NEWS2 March 2017

UK government to open up ‘more data than ever before’

Brexit Data analytics News Technology UK

UK – The government has promised to make more data openly available than ever before, to boost innovation and support research.

Karen bradley crop

A policy paper on the UK's digital strategy, launched today by culture secretary Karen Bradley (pictured), sets out measures to "unlock the power of data in the UK economy and improve public confidence in its use".

"The true potential of data can only be harnessed if it is open for use by others," the paper says. "The UK leads the world in open data, and the government is committed to building on this and being open by default… But government still holds data that could be opened up for researchers, campaigners, established companies and entrepreneurs to use. It is our ambition to ensure data is shared wherever appropriate. This will help businesses and government to innovate, generate maximum economic value and help create new digital products and services that enhance citizens’ lives.

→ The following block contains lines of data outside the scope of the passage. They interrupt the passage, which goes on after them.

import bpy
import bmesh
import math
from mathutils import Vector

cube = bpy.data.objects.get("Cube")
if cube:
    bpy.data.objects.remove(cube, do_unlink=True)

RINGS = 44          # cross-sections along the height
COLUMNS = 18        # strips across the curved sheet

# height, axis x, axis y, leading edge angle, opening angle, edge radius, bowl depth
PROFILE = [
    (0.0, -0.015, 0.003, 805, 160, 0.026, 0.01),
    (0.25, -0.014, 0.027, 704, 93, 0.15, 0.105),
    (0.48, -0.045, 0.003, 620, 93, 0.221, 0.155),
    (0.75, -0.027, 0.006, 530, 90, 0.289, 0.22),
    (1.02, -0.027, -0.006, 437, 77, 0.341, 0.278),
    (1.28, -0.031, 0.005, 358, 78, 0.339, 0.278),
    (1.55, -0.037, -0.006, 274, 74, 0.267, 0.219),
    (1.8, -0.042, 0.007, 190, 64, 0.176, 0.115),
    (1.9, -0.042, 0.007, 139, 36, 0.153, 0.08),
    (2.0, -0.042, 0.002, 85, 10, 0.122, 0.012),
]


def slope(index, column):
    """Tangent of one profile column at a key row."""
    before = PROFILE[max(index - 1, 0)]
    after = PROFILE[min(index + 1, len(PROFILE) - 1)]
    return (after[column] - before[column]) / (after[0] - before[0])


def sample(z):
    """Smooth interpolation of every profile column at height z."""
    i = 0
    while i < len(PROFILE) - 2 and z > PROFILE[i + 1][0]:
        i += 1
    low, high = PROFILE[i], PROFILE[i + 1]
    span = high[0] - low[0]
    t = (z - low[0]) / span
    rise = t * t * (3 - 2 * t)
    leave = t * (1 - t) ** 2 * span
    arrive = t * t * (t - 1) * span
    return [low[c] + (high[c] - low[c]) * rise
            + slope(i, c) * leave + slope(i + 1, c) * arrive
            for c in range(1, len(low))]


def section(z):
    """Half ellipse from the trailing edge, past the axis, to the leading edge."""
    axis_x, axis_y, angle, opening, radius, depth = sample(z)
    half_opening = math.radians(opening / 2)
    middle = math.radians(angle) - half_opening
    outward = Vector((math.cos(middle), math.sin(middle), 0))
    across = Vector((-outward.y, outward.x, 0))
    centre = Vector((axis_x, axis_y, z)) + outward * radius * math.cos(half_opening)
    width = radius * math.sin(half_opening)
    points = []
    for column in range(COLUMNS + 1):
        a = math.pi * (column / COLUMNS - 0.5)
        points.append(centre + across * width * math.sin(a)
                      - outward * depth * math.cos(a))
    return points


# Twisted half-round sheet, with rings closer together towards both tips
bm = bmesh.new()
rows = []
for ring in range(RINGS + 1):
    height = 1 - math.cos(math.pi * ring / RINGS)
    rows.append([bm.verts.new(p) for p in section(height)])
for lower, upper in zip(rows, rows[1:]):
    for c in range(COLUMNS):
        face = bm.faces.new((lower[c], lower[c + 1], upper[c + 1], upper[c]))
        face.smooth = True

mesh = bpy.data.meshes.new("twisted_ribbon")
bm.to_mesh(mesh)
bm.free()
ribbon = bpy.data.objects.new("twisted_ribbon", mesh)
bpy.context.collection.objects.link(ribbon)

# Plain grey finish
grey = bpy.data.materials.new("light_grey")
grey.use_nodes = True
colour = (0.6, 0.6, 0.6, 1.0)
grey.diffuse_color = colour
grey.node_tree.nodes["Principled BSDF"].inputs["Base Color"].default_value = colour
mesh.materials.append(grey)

"To support industry in unlocking value from data, we will work with organisations such as the Open Data Institute to create an environment to open up customers’ data across more sectors through the use of APIs. This will help the development of innovative new applications, such as dashboards that bring together household bills, or tools that could automatically switch consumers to the cheapest energy deal based on their preferences and actual usage. "

The government also plans to appoint a government chief data officer, and create registers of core government reference data to encourage its use.

Bradley said: "This digital strategy sets a path to make Britain the best place to start and grow a digital business, trial a new technology, or undertake advanced research as part of the government’s plan to build a modern, dynamic and global trading nation."

The paper cites the highly successful British-made smartphone app Citymapper as an example of tech developers benefitting from public data – in this case, transport data provided by national government and the Greater London Authority. Citymapper is believed to be installed on half the iPhones in London.

To develop digital skills, the government plans to work with the industry-led Data Skills Taskforce to implement some of the recommendations made in 2015 by innovation charity Nesta and Universities UK. Companies including Google, Lloyds Bank and Barclays will help to provide free training.

The government also confirmed that, despite the UK’s plan to exit the European Union, it would still implement the EU’s new data protection regulation, "to ensure a shared and higher standard of protection for consumers and their data across Europe and beyond". And Bradley promised tougher penalties for companies that deliberately seek to identify individuals from anonymised data.

"We will take the actions needed to make the UK a world-leading data-driven economy, where data fuels economic and social opportunities for everyone, and where people can trust that their data is being used appropriately," the paper says.